After much discussion, and without full approval from the saner parts of my brain, I admitted to my dear husband, “I think I’m going to need some chandelier parts.” And of course, after all this time together, much to his credit, he doesn’t flinch. “Sounds like a trip to the flea market,” he replies. No rolling of the eyeballs. No long extended sigh. Not even one question like “Now what are you up to?” Nope - just a “Let me get my keys.”
Now I don’t know about you, but in my experience, when I go in search of something specific and unusual, it often ends up being a wild goose chase. Yard sales, estate sales, flea markets are not the reliable kind of marketplace where you can just say to a vendor, “I’m looking for a doohickey about so big in purple.” And expect the vendor to reply, “Oh yes. Purple doohickeys – I just got a shipment of those in the other day. Aisle four under the sign that says “Doohickeys.” Yep- never happens.
Off we ventured to the flea market and I kept this mantra going in my head. “Don’t look at all the goodies here. You are on a mission. You are in search of chandelier parts.” I did dawdle a little and oohed and ahhed over many things. Though much of the stuff that looks nice is rarely bargain priced. It’s the boxes and bins that look like they ought to be out at the dump that hold the most promise for me in this case.
My husband and I go through the flea market in near proximity to each other, but at our own pace. He lingers over one thing or another and I over something else entirely. Kitchen glassware, used books, vintage paper, old photos are things that capture my attention. He finds the weird and unusual and a lot of times pretty cool looking stuff. I turned the corner ahead of him and passed by a couple of booths before spotting one that had ratty old boxes filled with rusty things. On closer inspection – light fixtures! Bingo! Who’d have ever thunk it? This is a rare occasion. And I didn’t have to settle for something that might do – I had choices. Almost too many.
Dear husband soon arrives and says “You found them,” as if it was just a matter of time – a when, not an if. “How much are they?” he asks me. “I don’t know,” I respond. “I like this one,” I said pulling out a rusty, dusty and dirty object that probably held pride of place in a room a long time ago. He lifts it up and scans the area locking eyes with the vendor. “How much?” he asks. “Three dollars,” comes the answer. “And this one, my husband continues with yet another piece of lighting

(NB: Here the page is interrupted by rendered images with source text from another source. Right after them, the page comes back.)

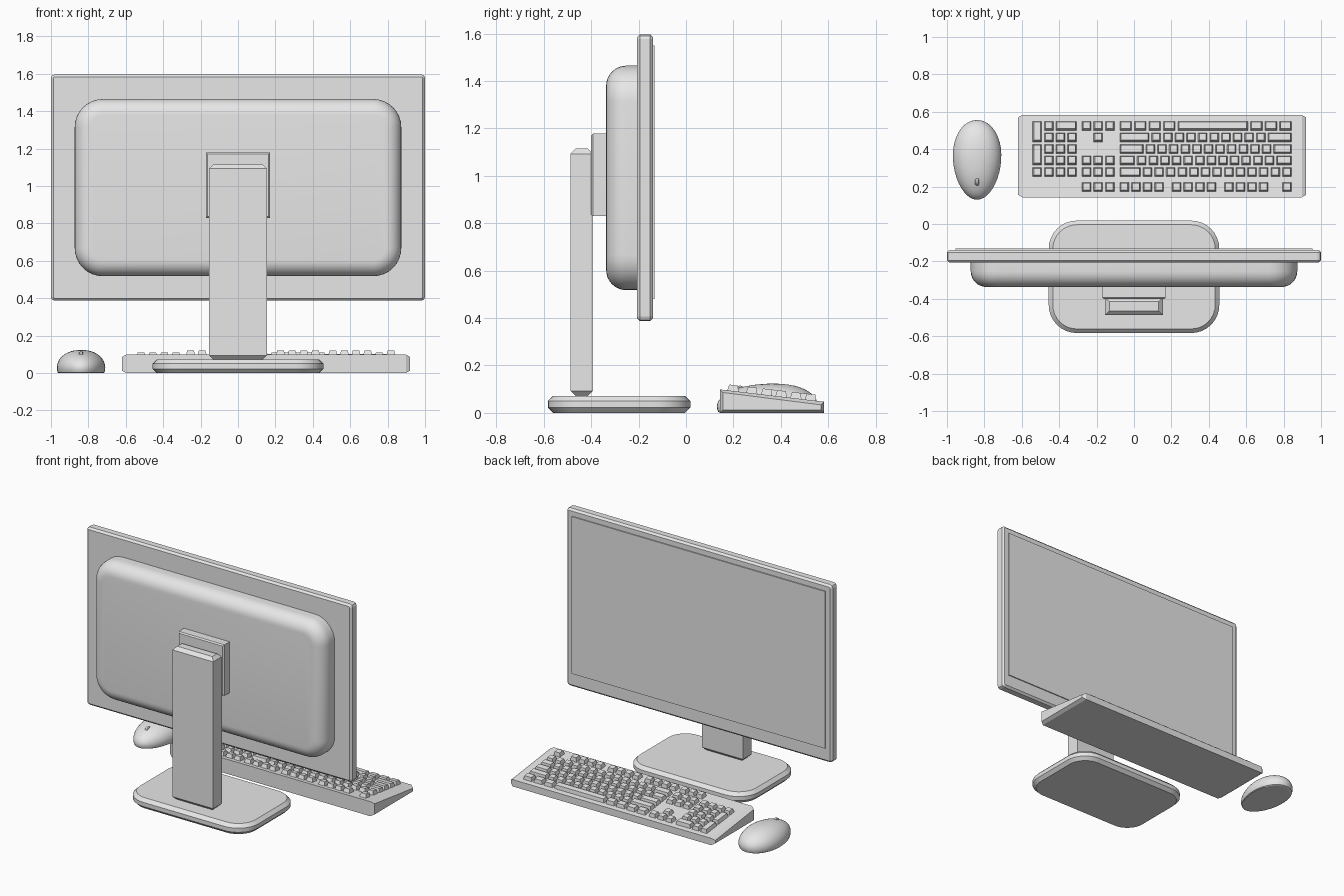
import bpy, bmesh, math
from mathutils import Vector

cube = bpy.data.objects.get("Cube")
if cube:
    bpy.data.objects.remove(cube, do_unlink=True)

grey = bpy.data.materials.new("light_grey")
grey.use_nodes = True
grey.diffuse_color = (0.8, 0.8, 0.8, 1)
grey.node_tree.nodes["Principled BSDF"].inputs["Base Color"].default_value = grey.diffuse_color


def finish(name, bm, smooth=False):
    """Turn a bmesh into a named, coloured object."""
    bmesh.ops.recalc_face_normals(bm, faces=bm.faces)
    mesh = bpy.data.meshes.new(name)
    bm.to_mesh(mesh)
    bm.free()
    mesh.materials.append(grey)
    obj = bpy.data.objects.new(name, mesh)
    bpy.context.collection.objects.link(obj)
    if smooth:
        bpy.ops.object.select_all(action='DESELECT')
        obj.select_set(True)
        bpy.context.view_layer.objects.active = obj
        bpy.ops.object.shade_smooth_by_angle(angle=math.radians(30))
    return obj


def loft(bm, rings):
    """Skin a list of equal point rings and cap both ends."""
    loops = [[bm.verts.new(p) for p in ring] for ring in rings]
    n = len(loops[0])
    for a, b in zip(loops, loops[1:]):
        for i in range(n):
            j = (i + 1) % n
            bm.faces.new((a[i], a[j], b[j], b[i]))
    bm.faces.new(loops[0][::-1])
    bm.faces.new(loops[-1])


def outline(w, h, r, seg):
    """Rectangle with rounded corners, centred on the origin."""
    if seg == 0:
        return [(w / 2, h / 2), (-w / 2, h / 2), (-w / 2, -h / 2), (w / 2, -h / 2)]
    pts = []
    for k, (sx, sy) in enumerate(((1, 1), (-1, 1), (-1, -1), (1, -1))):
        for i in range(seg + 1):
            a = (k + i / seg) * math.pi / 2
            pts.append((sx * (w / 2 - r) + r * math.cos(a), sy * (h / 2 - r) + r * math.sin(a)))
    return pts


def plate(name, axis, u, v, layers, r=0, seg=0, smooth=False):
    """Rounded plate between u and v limits; layers are (depth, inset)."""
    bm = bmesh.new()
    cu, cv = sum(u) / 2, sum(v) / 2
    rings = []
    for d, inset in layers:
        pts = outline(u[1] - u[0] - 2 * inset, v[1] - v[0] - 2 * inset, r - inset, seg)
        rings.append([(cu + a, d, cv + b) if axis == 'y' else (cu + a, cv + b, d) for a, b in pts])
    loft(bm, rings)
    return finish(name, bm, smooth)


def chamfered(d0, d1, c):
    return [(d0, c), (d0 + c, 0), (d1 - c, 0), (d1, c)]


# Monitor: panel, raised screen and rounded rear housing
plate("monitor_panel", 'y', (-1, 1), (0.387, 1.597), chamfered(-0.207, -0.139, 0.013), 0.02, 2)
plate("screen", 'y', (-0.955, 0.955), (0.48, 1.55), [(-0.145, 0), (-0.132, 0)])
edge = 0.085
steps = [i / 8 * math.pi / 2 for i in range(9)]
housing = [(-0.337 + edge * (1 - math.sin(a)), edge * (1 - math.cos(a))) for a in reversed(steps)]
plate("rear_housing", 'y', (-0.873, 0.873), (0.518, 1.465), housing + [(-0.2, 0)], 0.15, 8, True)

# Stand: mount, post and base
plate("stand_mount", 'y', (-0.172, 0.172), (0.83, 1.178), [(-0.4, 0.008), (-0.392, 0), (-0.33, 0)])
plate("stand_post", 'z', (-0.154, 0.154), (-0.487, -0.393), chamfered(0.071, 1.115, 0.022))
plate("stand_base", 'z', (-0.456, 0.456), (-0.583, 0.018), chamfered(0, 0.072, 0.022), 0.15, 8, True)

# Keyboard body: sloped wedge with chamfered ends
BACK, FRONT, Z_BACK, Z_FRONT = 0.143, 0.583, 0.099, 0.047
slope = (Z_FRONT - Z_BACK) / (FRONT - BACK)


def wedge(x, c):
    return [(x, BACK + c, c), (x, FRONT - c, c), (x, FRONT - c, Z_FRONT - c), (x, BACK + c, Z_BACK - c)]


bm = bmesh.new()
loft(bm, [wedge(-0.62, 0.013), wedge(-0.597, 0), wedge(0.897, 0), wedge(0.92, 0.013)])
finish("keyboard_body", bm)

# Keys: each row lists (start, widths) in key units, negative widths are gaps
U = 0.0621
X0 = -0.083
PAD, NAV = -7.5, -3.25
ROW_Y = [0.198, 0.277, 0.340, 0.401, 0.463, 0.525]
ones = lambda n: [1] * n
ROWS = [
    [(NAV, ones(3)), (0, ones(4) + [-0.5] + ones(4) + [-0.5] + ones(4) + [-1, 1])],
    [(PAD, ones(4)), (NAV, ones(3)), (0, [2] + ones(13))],
    [(PAD + 1, ones(3)), (NAV, ones(3)), (0, [1.5] + ones(12) + [1.5])],
    [(PAD + 1, ones(3)), (0, [2.25] + ones(11) + [1.75])],
    [(PAD + 1, ones(3)), (NAV + 1, [1]), (0, [2.75] + ones(10) + [2.25])],
    [(PAD + 1, [1, 2]), (NAV, ones(3)), (0, [1.25] * 4 + [6.25] + [1.25] * 3)],
]
bm = bmesh.new()


def key(start, width, y0, y1):
    """Tapered key cap standing on the sloped top."""
    xa, xb = X0 + start * U + 0.006, X0 + (start + width) * U - 0.006
    rings = []
    for height, c in ((-0.004, 0), (0.025, 0.007)):
        ring = []
        for x, y in ((xa + c, y0 + c), (xb - c, y0 + c), (xb - c, y1 - c), (xa + c, y1 - c)):
            ring.append((x, y - slope * height, Z_BACK + slope * (y - BACK) + height))
        rings.append(ring)
    loft(bm, rings)


HALF = 0.025
for y, groups in zip(ROW_Y, ROWS):
    for start, widths in groups:
        for w in widths:
            if w > 0:
                key(start, w, y - HALF, y + HALF)
            start += abs(w)
for a, b in ((2, 3), (4, 5)):  # double-height number pad keys
    key(PAD, 1, ROW_Y[a] - HALF, ROW_Y[b] + HALF)
finish("keys", bm)

# Mouse: egg-shaped dome with a flat underside
MX, MY = -0.839, 0.343
bm = bmesh.new()
bmesh.ops.create_uvsphere(bm, u_segments=40, v_segments=24, radius=1)
for v in bm.verts:
    x, y, z = v.co
    r = math.hypot(x, y)
    grow = r ** -0.1 if r > 0.001 else 1
    x, y = x * grow, y * grow
    height = (max(z, -0.3) + 0.3) / 1.3 * 0.123 * (1 + 0.07 * y)
    v.co = Vector((MX + x * 0.129 * (1 + 0.1 * y), MY + y * 0.213, height))
finish("mouse_body", bm, True)

# Scroll wheel: rounded disc set into the mouse
bm = bmesh.new()
profile = [(-0.01, 0.018), (-0.006, 0.023), (0.006, 0.023), (0.01, 0.018)]
angles = [i / 20 * math.tau for i in range(20)]
loft(bm, [[(MX + x, 0.228 + r * math.cos(a), 0.092 + r * math.sin(a)) for a in angles] for x, r in profile])
finish("scroll_wheel", bm, True)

Now I’m torn. It’s exactly what I had in mind and yet should I really have to pay for this thing that surely anyone else would have pitched long ago? On the other hand I’m thinking, ‘Only five dollars - this whole thing for only five dollars!” See what I mean by torn? Part of me says I shouldn’t have to pay anything and the other part says what a bargain. Then I begin to think I hardly ever get this lucky. And so we end up buying the thing. I can just imagine the people we pass thinking we must have lost our minds. It’s funny though that this isn’t a problem for me. Mine was gone a long, long time ago.
debris treasure we brought home:
It ended up being kind of like a stray dog that wanders up to your porch. Very sweet looking but you can't let it into your house. Who knows what mess it will leave behind?
You can't see it very well in this photo, but these arms have an intricate pattern pressed into them.Now the jury is still out on whether my idea will be a good one or just another distraction from the things I should be working on. We’ll see. It depends on how courageous I am when it’s finished as to whether I’ll ever return to this space with photos. Yep, totally lost my mind . . .